Harvey Levin was fired from his job as a lawyer in the Illinois attorney general’s office in 2006, when he was in his 60s, and sued the office for sex and age discrimination. Levin lucked out in August 2012 when the 7th Circuit became the only circuit to decide, affirming a trial court decision, that state employees can sue under Section 1983 of the equal protection clause of the 14th Amendment.

Other appellate courts that have considered this issue found that state employees have to bring age discrimination cases under the federal Age Discrimination in Employment Act (ADEA). What’s more, in 2009 the Supreme Court raised the bar for discrimination under ADEA in Gross v. FBL Financial Services, making it more difficult for workers to pursue cases under the statute.

Though the 7th Circuit dismissed Levin’s ADEA claims, it found that ADEA did not preclude Levin’s Section 1983 claims. Section 1983 gives plaintiffs remedies not included in ADEA, such as the ability to seek compensatory damages.

On Monday, the Supreme Court announced that it will hear Levin’s case next term, though a date has not yet been set.

Read more at Thomson Reuters.


For more Supreme Court news on InsideCounsel, see below:

Supreme Court justices warn Congress about sequestration effects

Supreme Court’s Amgen decision makes it easier for shareholders to bring class actions

Supreme Court: Oxford Health Plans v. Sutter asks whether parties agree to class arbitration by failing to mention it

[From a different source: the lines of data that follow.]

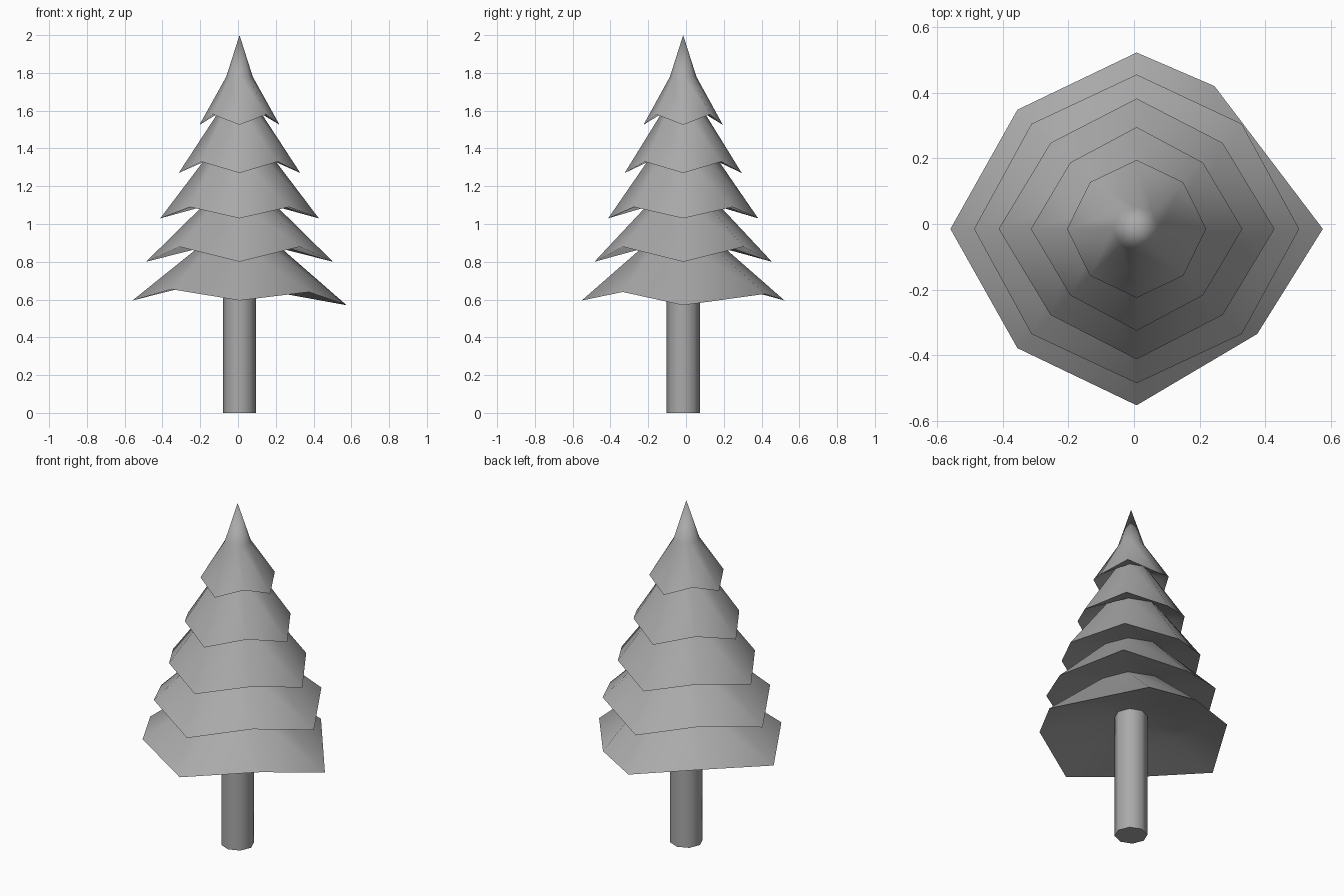
import bpy
import bmesh
from math import radians, sin, cos, pi
from mathutils import Vector

cube = bpy.data.objects.get("Cube")
if cube:
    bpy.data.objects.remove(cube, do_unlink=True)

SIDES = 8
AXIS = Vector((0.008, -0.015, 0))

grey = bpy.data.materials.new("plain grey")
grey.use_nodes = True
colour = (0.4, 0.4, 0.4, 1)
grey.diffuse_color = colour
grey.node_tree.nodes["Principled BSDF"].inputs["Base Color"].default_value = colour


def round_ring(bm, r, z):
    return [bm.verts.new(AXIS + Vector((r * cos(2 * pi * i / SIDES), r * sin(2 * pi * i / SIDES), z)))
            for i in range(SIDES)]


def skirt_ring(bm, rx, ry, z, diag, diag_z):
    """Pointed rim: low tips on the axes, raised corners on the diagonals."""
    ring = []
    for i in range(SIDES):
        c, s = round(cos(2 * pi * i / SIDES)), round(sin(2 * pi * i / SIDES))
        p = Vector((c * diag, s * diag, diag_z)) if i % 2 else Vector((c * rx, s * ry, z))
        ring.append(bm.verts.new(AXIS + p))
    return ring


def bridge(bm, upper, lower):
    for i in range(SIDES):
        j = (i + 1) % SIDES
        bm.faces.new((upper[i], lower[i], lower[j], upper[j]))


def finish(bm, name):
    bmesh.ops.recalc_face_normals(bm, faces=bm.faces)
    mesh = bpy.data.meshes.new(name)
    bm.to_mesh(mesh)
    bm.free()
    mesh.materials.append(grey)
    obj = bpy.data.objects.new(name, mesh)
    bpy.context.collection.objects.link(obj)
    bpy.ops.object.select_all(action="DESELECT")
    obj.select_set(True)
    bpy.context.view_layer.objects.active = obj
    bpy.ops.object.shade_smooth_by_angle(angle=radians(60))
    return obj


# Canopy: (neck radius, neck z) above each skirt, then its rim
tiers = [
    ((0.07, 1.78), (0.212, 0.21, 1.525, 0.142, 1.58)),
    ((0.10, 1.61), (0.322, 0.31, 1.27, 0.202, 1.33)),
    ((0.17, 1.36), (0.42, 0.397, 1.03, 0.262, 1.09)),
    ((0.18, 1.11), (0.495, 0.47, 0.80, 0.32, 0.88)),
    ((0.20, 0.89), (0.567, 0.537, 0.595, 0.363, 0.655)),
]
bm = bmesh.new()
tip = bm.verts.new(AXIS + Vector((0, 0, 2)))
previous = None
for neck, rim in tiers:
    neck_ring = round_ring(bm, *neck)
    if previous:
        bridge(bm, previous, neck_ring)
    else:
        for i in range(SIDES):
            bm.faces.new((tip, neck_ring[i], neck_ring[(i + 1) % SIDES]))
    previous = skirt_ring(bm, *rim)
    bridge(bm, neck_ring, previous)

# Irregular corners and drooping tip of the lowest skirt
previous[0].co.z = 0.57
previous[1].co = (0.245, 0.42, 0.63)
previous[7].co = (0.375, -0.335, 0.64)

# Hollow underside up to the trunk
for r, z in ((0.27, 0.69), (0.08, 0.73)):
    ring = round_ring(bm, r, z)
    bridge(bm, previous, ring)
    previous = ring
bm.faces.new(previous)
finish(bm, "canopy")

# Trunk
bm = bmesh.new()
top, bottom = round_ring(bm, 0.088, 0.75), round_ring(bm, 0.088, 0)
bridge(bm, top, bottom)
bm.faces.new(top)
bm.faces.new(bottom)
finish(bm, "trunk")
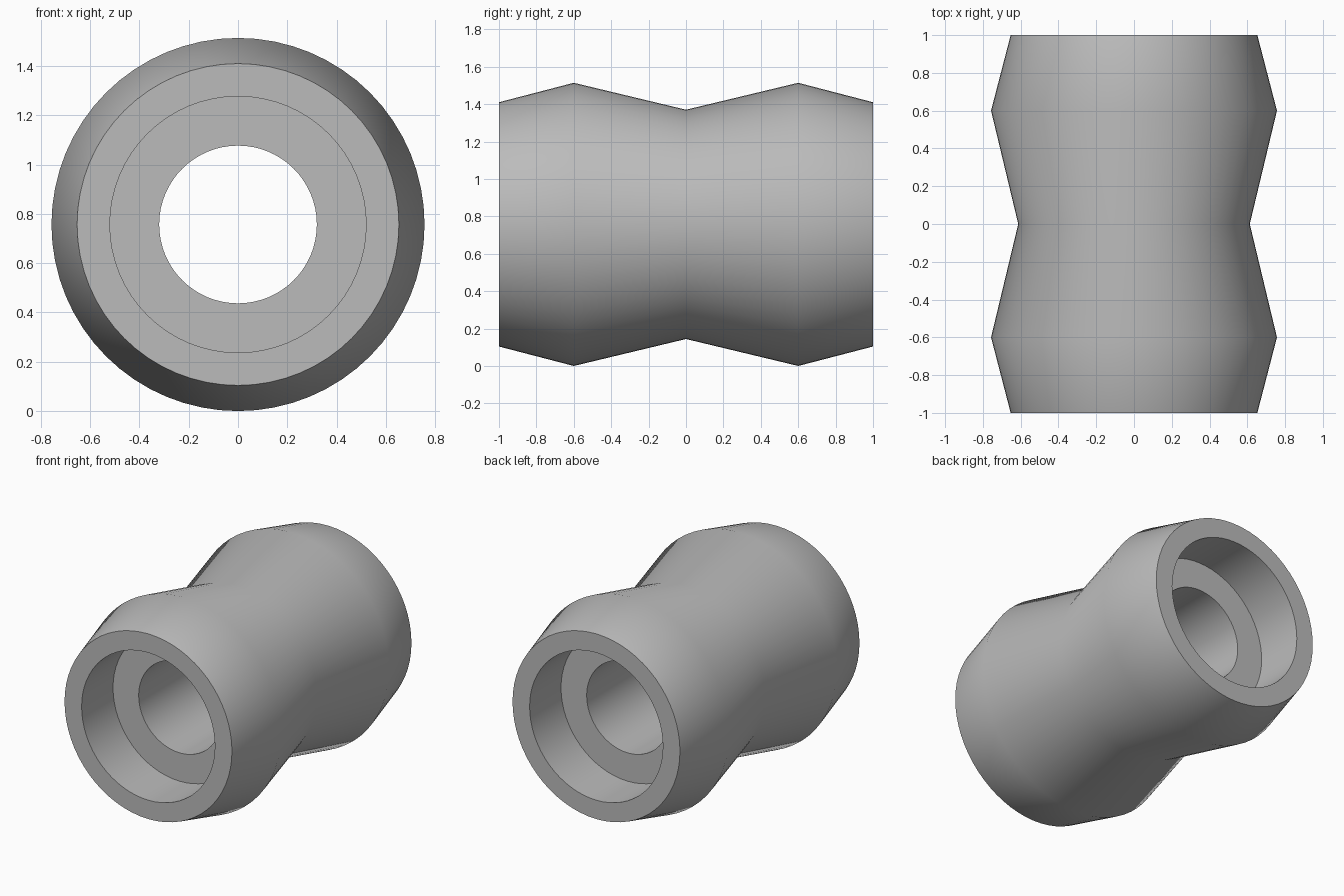
import bpy, bmesh, math
from mathutils import Vector, Matrix

cube = bpy.data.objects.get("Cube")
if cube:
    bpy.data.objects.remove(cube, do_unlink=True)

SIDES = 64
AXIS_Z = 0.757

# Plain grey material
grey = bpy.data.materials.new("plain grey")
grey.use_nodes = True
colour = (0.5, 0.5, 0.5, 1)
grey.diffuse_color = colour
grey.node_tree.nodes["Principled BSDF"].inputs["Base Color"].default_value = colour

# Half section (radius, y): counterbore floor, rim, bulge; mirrored about the waist
half = [(0.32, -0.65), (0.52, -0.65), (0.52, -1), (0.653, -1), (0.757, -0.6)]
section = half + [(0.613, 0)] + [(r, -y) for r, y in reversed(half)]

# Revolve the closed section around the y axis
bm = bmesh.new()
rings = []
for r, y in section:
    rings.append([bm.verts.new((r * math.cos(a), y, AXIS_Z + r * math.sin(a)))
                  for a in (math.tau * i / SIDES for i in range(SIDES))])
for ring, following in zip(rings, rings[1:] + rings[:1]):
    for i in range(SIDES):
        j = (i + 1) % SIDES
        bm.faces.new((ring[i], ring[j], following[j], following[i]))
bmesh.ops.recalc_face_normals(bm, faces=bm.faces)

mesh = bpy.data.meshes.new("double_ended_sleeve")
bm.to_mesh(mesh)
bm.free()
mesh.materials.append(grey)
sleeve = bpy.data.objects.new("double_ended_sleeve", mesh)
bpy.context.collection.objects.link(sleeve)

# Smooth walls with crisp rims
bpy.ops.object.select_all(action='DESELECT')
sleeve.select_set(True)
bpy.context.view_layer.objects.active = sleeve
bpy.ops.object.shade_smooth_by_angle(angle=math.radians(35))
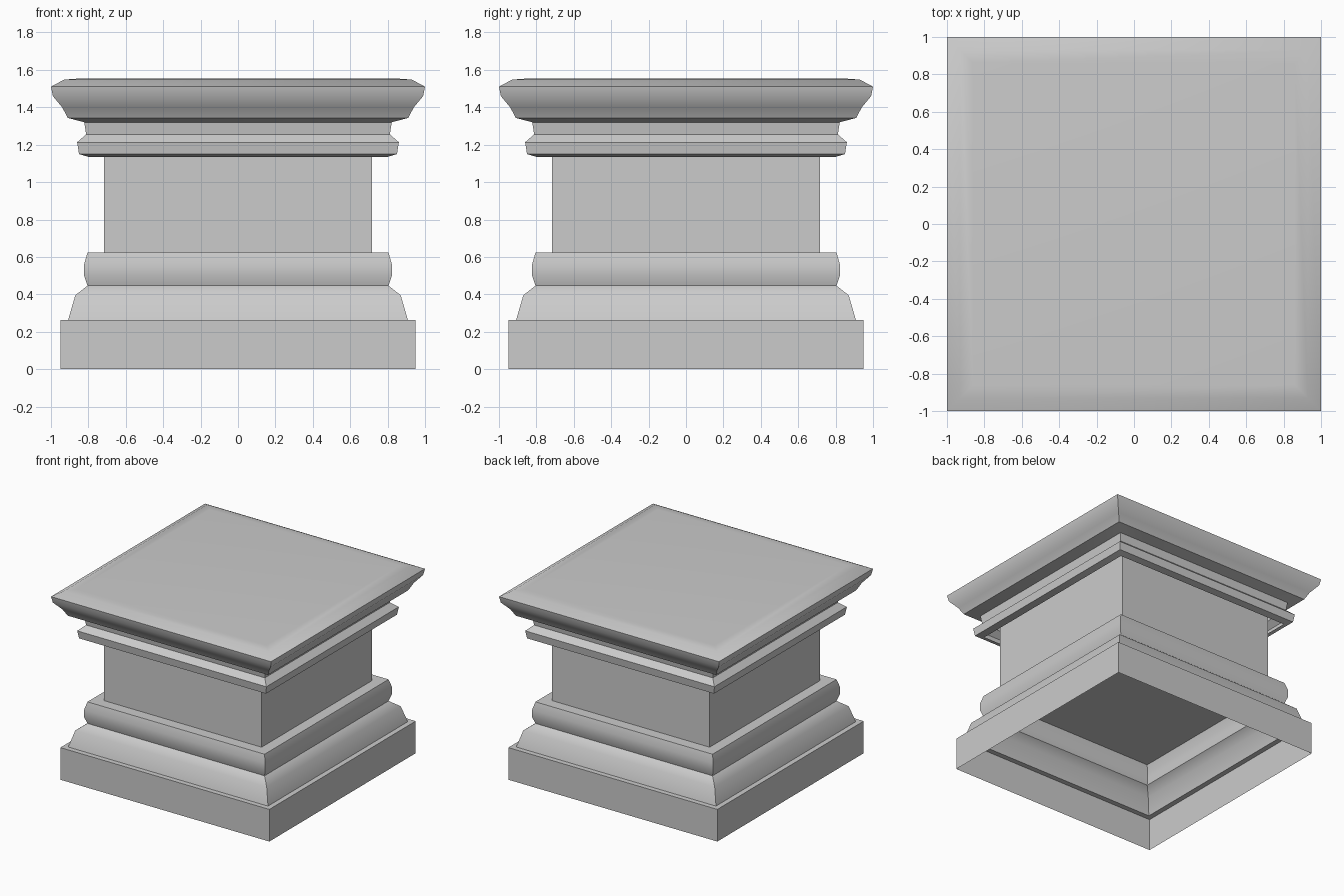
import bpy, bmesh, math

if "Cube" in bpy.data.objects:
    bpy.data.objects.remove(bpy.data.objects["Cube"])

stone = bpy.data.materials.new("light grey stone")
stone.diffuse_color = (0.6, 0.6, 0.6, 1)
stone.use_nodes = True
stone.node_tree.nodes["Principled BSDF"].inputs["Base Color"].default_value = stone.diffuse_color


def square_moulding(name, profile, cap_bottom=False, cap_top=False):
    """Sweep a (half width, height) profile around a square plan."""
    bm = bmesh.new()
    rings = [[bm.verts.new((sx * h, sy * h, z))
              for sx, sy in ((-1, -1), (1, -1), (1, 1), (-1, 1))]
             for h, z in profile]
    for low, high in zip(rings, rings[1:]):
        for i in range(4):
            j = (i + 1) % 4
            bm.faces.new((low[i], low[j], high[j], high[i]))
    if cap_bottom:
        bm.faces.new(rings[0][::-1])
    if cap_top:
        bm.faces.new(rings[-1])
    mesh = bpy.data.meshes.new(name)
    bm.to_mesh(mesh)
    bm.free()
    mesh.materials.append(stone)
    ob = bpy.data.objects.new(name, mesh)
    bpy.context.collection.objects.link(ob)
    bpy.ops.object.select_all(action='DESELECT')
    ob.select_set(True)
    bpy.context.view_layer.objects.active = ob
    bpy.ops.object.shade_smooth_by_angle(angle=math.radians(40))
    return ob


# Hollow base: plinth, cove and rounded band, closed on top
square_moulding("base", [
    (0.95, 0.0), (0.95, 0.264), (0.908, 0.264), (0.87, 0.395),
    (0.805, 0.446), (0.823, 0.50), (0.823, 0.56), (0.805, 0.623)],
    cap_top=True)

# Plain square shaft, running up inside the cap
square_moulding("shaft", [(0.716, 0.623), (0.716, 1.32)])

# Hollow stepped cap with a softly rounded top
square_moulding("cap", [
    (0.80, 1.135), (0.85, 1.15), (0.86, 1.213), (0.812, 1.255),
    (0.822, 1.32), (0.91, 1.343), (0.94, 1.40), (0.99, 1.46),
    (1.0, 1.51), (0.93, 1.548), (0.86, 1.553)],
    cap_top=True)
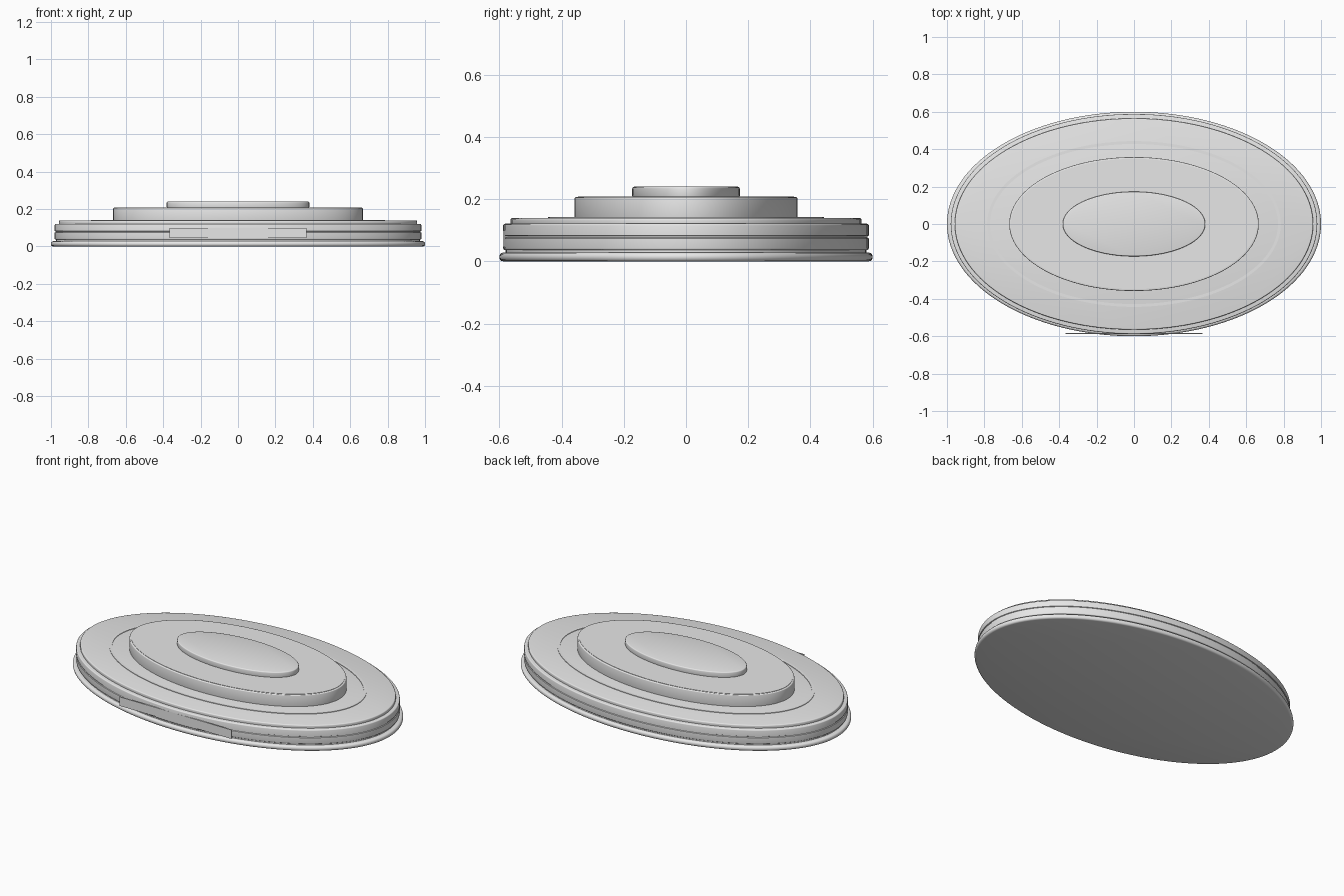
import bpy, bmesh, math

if "Cube" in bpy.data.objects:
    bpy.data.objects.remove(bpy.data.objects["Cube"])

SEGMENTS = 128

grey = bpy.data.materials.new("plain grey")
grey.diffuse_color = (0.8, 0.8, 0.8, 1)
grey.use_nodes = True
grey.node_tree.nodes["Principled BSDF"].inputs["Base Color"].default_value = grey.diffuse_color


def finish(obj, angle=35):
    obj.data.materials.append(grey)
    bpy.ops.object.select_all(action='DESELECT')
    obj.select_set(True)
    bpy.context.view_layer.objects.active = obj
    bpy.ops.object.shade_smooth_by_angle(angle=math.radians(angle))


def loft(name, rx, ry, profile, closed=False):
    """Sweep (inset, z) points round an ellipse; capped or joined into a ring."""
    bm = bmesh.new()
    loops = []
    for inset, z in profile:
        loops.append([bm.verts.new(((rx - inset) * math.cos(a), (ry - inset) * math.sin(a), z))
                      for a in (2 * math.pi * i / SEGMENTS for i in range(SEGMENTS))])
    pairs = list(zip(loops, loops[1:]))
    if closed:
        pairs.append((loops[-1], loops[0]))
    else:
        bm.faces.new(loops[0][::-1])
        bm.faces.new(loops[-1])
    for low, high in pairs:
        for i in range(SEGMENTS):
            j = (i + 1) % SEGMENTS
            bm.faces.new((low[i], low[j], high[j], high[i]))
    bmesh.ops.recalc_face_normals(bm, faces=bm.faces)
    mesh = bpy.data.meshes.new(name)
    bm.to_mesh(mesh)
    bm.free()
    obj = bpy.data.objects.new(name, mesh)
    bpy.context.collection.objects.link(obj)
    finish(obj)


def rounded(z0, z1, r, steps=3):
    """Side profile with rounded bottom and top edges."""
    arc = [math.pi / 2 * i / steps for i in range(steps + 1)]
    return ([(r - r * math.sin(a), z0 + r - r * math.cos(a)) for a in arc] +
            [(r - r * math.cos(a), z1 - r + r * math.sin(a)) for a in arc])


# Wide rounded foot
loft("base_rim", 1.0, 0.6, rounded(0, 0.028, 0.012))
# Recessed neck between foot and main drum
loft("base_neck", 0.972, 0.58, [(0, 0.02), (0, 0.045)])
# Main drum with a fine groove around its middle
side = rounded(0.036, 0.121, 0.006)
groove = [(0, 0.074), (0.004, 0.076), (0.004, 0.081), (0, 0.083)]
loft("main_drum", 0.98, 0.588, side[:4] + groove + side[4:])
# Lip forming the lower deck
loft("lower_deck", 0.958, 0.565, rounded(0.115, 0.139, 0.006))
# Thin trim ring lying on the deck
loft("deck_trim_ring", 0.785, 0.443,
     [(0, 0.136), (0, 0.142), (0.015, 0.142), (0.015, 0.136)], closed=True)
# Middle step
loft("middle_tier", 0.667, 0.358, rounded(0.135, 0.207, 0.005))
# Small trim line on the top edge of the middle step
loft("middle_edge_trim", 0.657, 0.348, [(0, 0.203), (0, 0.209)])
# Top step
loft("top_tier", 0.381, 0.173, rounded(0.205, 0.24, 0.006))

# Flat plate across the front
bpy.ops.mesh.primitive_cube_add(size=1, location=(0, -0.585, 0.0725))
plate = bpy.context.object
plate.name = "front_plate"
plate.scale = (0.735, 0.006, 0.053)
finish(plate)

Supreme Court appears to side with Monsanto in seed patent case

Supreme Court sides with FTC in blocking hospital mergers